As reported by The Guardian, members on the committee have recently become concerned that issuing subpoenas to Trump’s allies, including members of Congress, may be too forceful of a step. With GOP members refusing to comply with the investigation, committee members are hesitant to issue subpoenas, fearing that House Republicans may launch inquiries into Democrats if they retake the chamber.
The committee has requested that Representatives Jim Jordan (R-Ohio) and Scott Perry (R-Pennsylvania) speak with the investigators, but the Republicans have refused the request. House Minority Leader Kevin McCarthy (R-California) has openly balked at the idea of his party complying with the committee’s requests.
The committee wrote to McCarthy on Tuesday asking him to provide more information about his knowledge of the attempted coup. Committee chair Rep. Bennie Thompson (D-Mississippi) has said that McCarthy is of particular interest to the committee because of a phone call he had with Trump on the day of the attack; the committee is questioning whether or not that call could illuminate information related to Trump’s state of mind that day.
Other top officials like Michael Flynn, Trump’s national security adviser, have attempted to sue the committee in order to potentially stave off subpoena requests. Investigators have found that Trump officials and lawmakers have ties to the attack and its planners, but the extent of their participation is still unknown.
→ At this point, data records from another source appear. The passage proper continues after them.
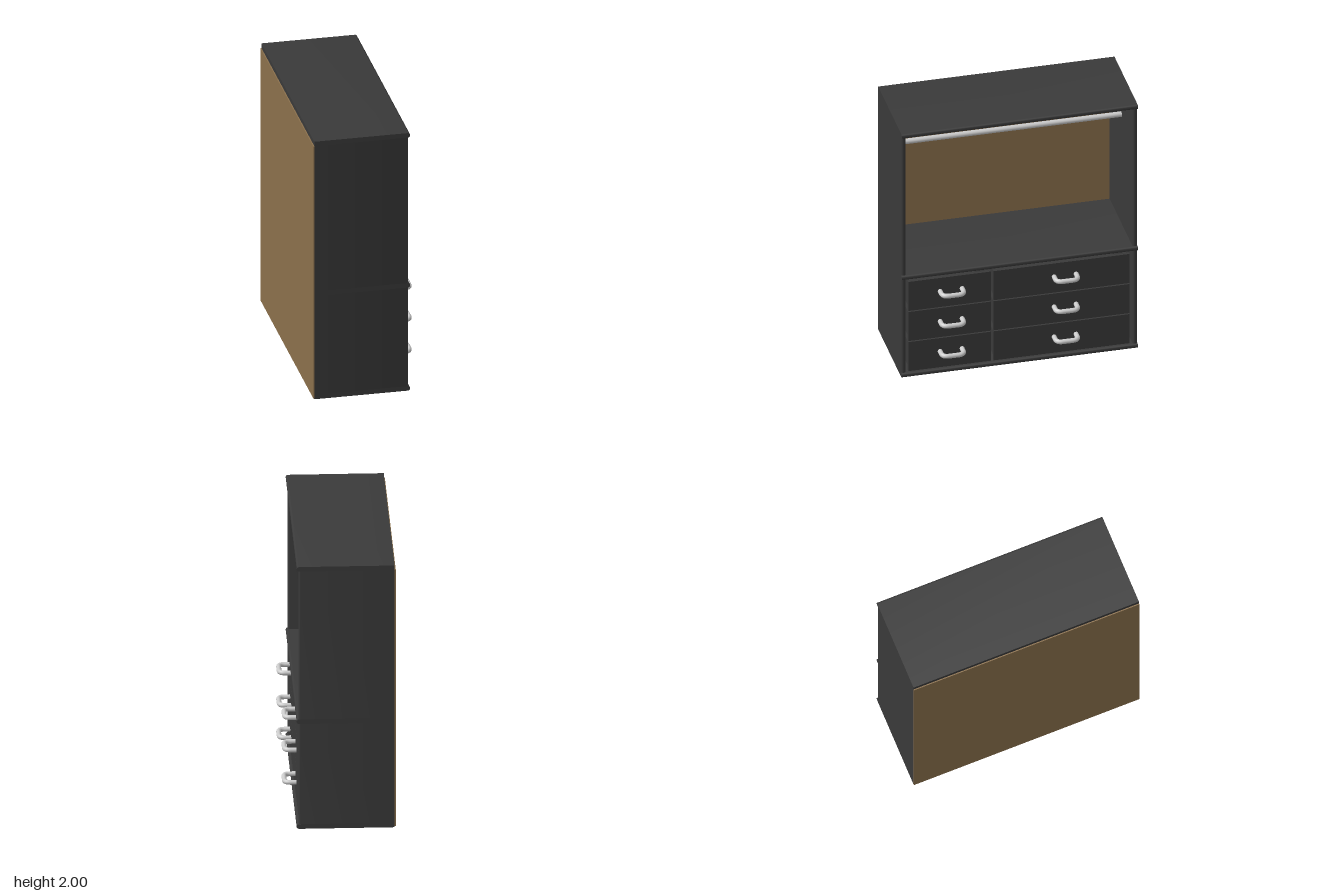
import * as THREE from 'three';
import { toCreasedNormals } from 'three/addons/utils/BufferGeometryUtils.js';

const dark = new THREE.MeshStandardMaterial({ color: 0x3a3a3a });
const wood = new THREE.MeshStandardMaterial({ color: 0x8b704c });
const metal = new THREE.MeshStandardMaterial({ color: 0xcccccc });

const T = 0.035;      // board thickness
const W = 0.86;       // half width along z
const BACK = -0.38;   // rear edge of the boards

function add(parent, name, geometry, material, x = 0, y = 0, z = 0) {
  const mesh = new THREE.Mesh(geometry, material);
  mesh.name = name;
  mesh.position.set(x, y, z);
  parent.add(mesh);
  return mesh;
}

// Board with a half-round edge at its +x end, extruded along z and centred
function boardGeometry(front, length) {
  const r = T / 2;
  const s = new THREE.Shape();
  s.moveTo(BACK, -r);
  s.lineTo(front - r, -r);
  s.absarc(front - r, 0, r, -Math.PI / 2, Math.PI / 2, false);
  s.lineTo(BACK, r);
  s.closePath();
  const g = new THREE.ExtrudeGeometry(s, { depth: length, bevelEnabled: false, curveSegments: 10 });
  g.translate(0, 0, -length / 2);
  return toCreasedNormals(g, 0.6);
}

// Bow handle: two feet, rounded corners and a grip
function handleGeometry() {
  const v = (x, z) => new THREE.Vector3(x, 0, z);
  const h = 0.08, out = 0.09, c = 0.045;
  const path = new THREE.CurvePath();
  path.add(new THREE.LineCurve3(v(-0.01, h), v(out - c, h)));
  path.add(new THREE.QuadraticBezierCurve3(v(out - c, h), v(out, h), v(out, h - c)));
  path.add(new THREE.LineCurve3(v(out, h - c), v(out, c - h)));
  path.add(new THREE.QuadraticBezierCurve3(v(out, c - h), v(out, -h), v(out - c, -h)));
  path.add(new THREE.LineCurve3(v(out - c, -h), v(-0.01, -h)));
  return new THREE.TubeGeometry(path, 48, 0.0175, 14);
}

// Open-topped drawer with its handle; the front face lies at x = 0
function makeDrawer(width, height, handleZ, handleY) {
  const drawer = new THREE.Group();
  drawer.name = 'drawer';
  const t = 0.02, depth = 0.6, wall = height - 0.05, w = width - 0.02;
  add(drawer, 'drawerFront', new THREE.BoxGeometry(t, height, width), dark, -t / 2, 0, 0);
  add(drawer, 'drawerBottom', new THREE.BoxGeometry(depth, t, w), dark, -t - depth / 2, -wall / 2, 0);
  add(drawer, 'drawerBack', new THREE.BoxGeometry(t, wall, w), dark, -depth, 0, 0);
  for (const s of [-1, 1])
    add(drawer, 'drawerSide', new THREE.BoxGeometry(depth, wall, t), dark, -t - depth / 2, 0, s * (w - t) / 2);
  add(drawer, 'handle', handleGeometry(), metal, -0.016 + 0.0095, handleY, handleZ);
  return drawer;
}

export function createModel() {
  const model = new THREE.Group();
  model.name = 'wardrobe';

  // Horizontal boards
  const shelf = boardGeometry(0.314, 2 * W);
  const levels = [T / 2, 0.818, 2 - T / 2];
  ['bottomBoard', 'middleShelf', 'topBoard'].forEach((name, i) => add(model, name, shelf, dark, 0, levels[i], 0));

  // Side panels, below and above the middle shelf
  for (let i = 0; i < 2; i++) {
    const low = levels[i] + T / 2, high = levels[i + 1] - T / 2;
    const panel = boardGeometry(0.3, high - low);
    for (const s of [-1, 1])
      add(model, 'sidePanel', panel, dark, 0, (low + high) / 2, s * (W - T / 2)).rotation.x = -Math.PI / 2;
  }

  // Thin wooden back
  add(model, 'backPanel', new THREE.BoxGeometry(0.008, 1.957, 2 * W), wood, BACK - 0.004, 0.008 + 1.957 / 2, 0);

  // Hanging rail
  add(model, 'hangingRail', new THREE.CylinderGeometry(0.02, 0.02, 2 * (W - T), 24), metal, -0.035, 1.732, 0)
    .rotation.x = Math.PI / 2;

  // Two columns of three drawers
  const columns = [{ z0: 0.207, z1: 0.808, handle: 0.497 }, { z0: -0.803, z1: 0.187, handle: -0.333 }];
  for (const { z0, z1, handle } of columns) {
    for (let row = 0; row < 3; row++) {
      const y = 0.16 + row * 0.2475;
      const mid = (z0 + z1) / 2;
      const drawer = makeDrawer(z1 - z0, 0.239, handle - mid, 0.013);
      drawer.position.set(0.295, y, mid);
      model.add(drawer);
    }
  }
  return model;
}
Without the voluntary compliance of the Republican officials concerned, subpoenas may be the only route to unveiling certain insider information on the attack to Congress and the public.
However, as the committee weighs whether or not to subpoena GOP officials, Republican lawmakers have already been plotting to launch investigations and other official legislative proceedings targeting Democrats, regardless of the probe into January 6.
If the GOP retakes Congress, some Republicans are planning to launch impeachment proceedings against President Joe Biden; some are threatening to investigate and issue subpoenas over subjects like Biden’s pandemic response, his Afghanistan withdrawal, immigration policies, and even the president’s son, Hunter Biden.
Though legitimate criticisms may be directed toward Biden over many of these subjects – with, perhaps, the exception of Hunter Biden, who has garnered a bizarrely fervent obsession from the right wing – the GOP threats appear to be nothing more than retaliatory moves.
The relative failures on the part of Biden and his cabinet on immigration, COVID response and foreign affairs are similar to those of Trump and his administration; both presidents have failed to quell the pandemic and both have implemented exceedingly cruel immigration policies. It’s unclear what criticisms the GOP could direct toward Biden’s failures that wouldn’t also apply to actions perpetuated and supported by Trump and the Republican Party.
By contrast, the January 6 commission is investigating an attempted coup to invalidate the will of tens of millions of voters that was orchestrated in part by the country’s own Republican president and, potentially, sitting members of Congress. Trump’s impeachment proceedings, meanwhile, investigated offenses by the former president that similarly threatened the fabric of U.S. democracy.